Task goal :: Work out how many lines in the data hold the string "loft". Reply with only that number.

Stored entries:
---

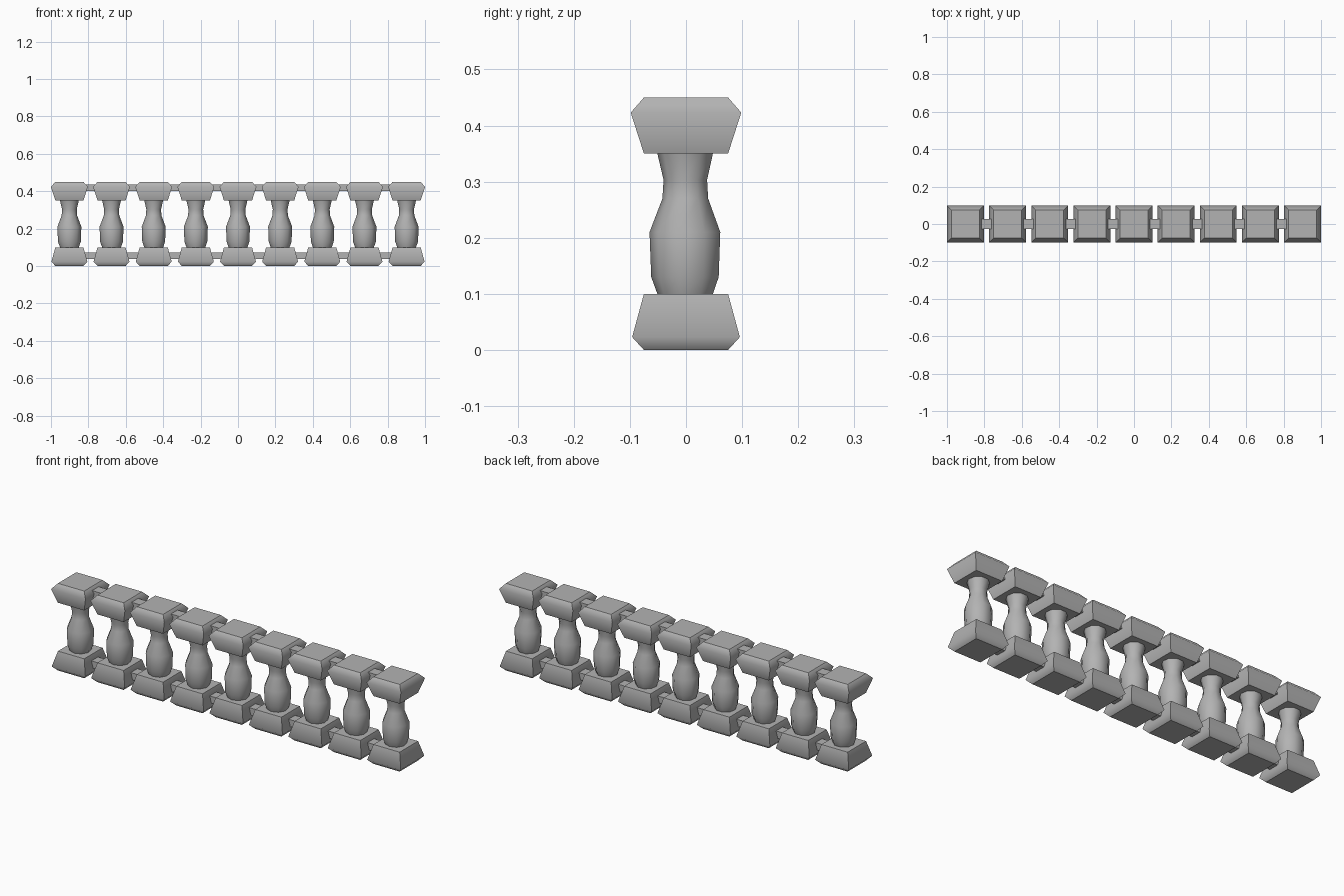
import bpy, bmesh, math

if "Cube" in bpy.data.objects:
    bpy.data.objects.remove(bpy.data.objects["Cube"])

COUNT = 9
SPAN = 0.9015

stone = bpy.data.materials.new("stone")
stone.diffuse_color = (0.45, 0.45, 0.45, 1)
stone.use_nodes = True
stone.node_tree.nodes["Principled BSDF"].inputs["Base Color"].default_value = stone.diffuse_color


def loft(name, rings, sides, start, sharp_corners=False):
    """Stack regular rings (z, radius) into a closed solid, smooth up its sides."""
    bm = bmesh.new()
    loops = []
    for z, r in rings:
        loops.append([bm.verts.new((r * math.cos(start + 2 * math.pi * i / sides),
                                    r * math.sin(start + 2 * math.pi * i / sides), z))
                      for i in range(sides)])
    for a, b in zip(loops, loops[1:]):
        for i in range(sides):
            j = (i + 1) % sides
            bm.faces.new((a[i], a[j], b[j], b[i])).smooth = True
            bm.edges.get((a[i], b[i])).smooth = not sharp_corners
    # Flat ends with crisp borders
    for end in (loops[0][::-1], loops[-1]):
        for e in bm.faces.new(end).edges:
            e.smooth = False
    mesh = bpy.data.meshes.new(name)
    bm.to_mesh(mesh)
    bm.free()
    mesh.materials.append(stone)
    return mesh


def square(name, rings):
    """Square block from (z, half width) rings."""
    return loft(name, [(z, h * math.sqrt(2)) for z, h in rings], 4, math.pi / 4, True)


def rail(name, z, height):
    bpy.ops.mesh.primitive_cube_add(size=1, location=(0, 0, z))
    ob = bpy.context.object
    ob.name = name
    ob.scale = (2 * SPAN, 0.053, height)
    ob.data.materials.append(stone)


# Shared meshes for the repeated post parts
parts = {
    "base_block": square("base_block", [(0, 0.075), (0.023, 0.096), (0.1, 0.075)]),
    "baluster": loft("baluster", [(0.1, 0.051), (0.13, 0.062), (0.21, 0.065),
                                  (0.27, 0.042), (0.303, 0.040), (0.35, 0.051)],
                     9, -math.pi / 2),
    "cap_block": square("cap_block", [(0.35, 0.075), (0.423, 0.0985), (0.45, 0.075)]),
}

# Row of posts
for i in range(COUNT):
    x = -SPAN + 2 * SPAN * i / (COUNT - 1)
    for name, mesh in parts.items():
        ob = bpy.data.objects.new(f"{name}_{i + 1}", mesh)
        ob.location.x = x
        bpy.context.collection.objects.link(ob)

# Connecting rails
rail("top_rail", 0.419, 0.036)
rail("bottom_rail", 0.055, 0.036)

---

Answer to this exercise :: 3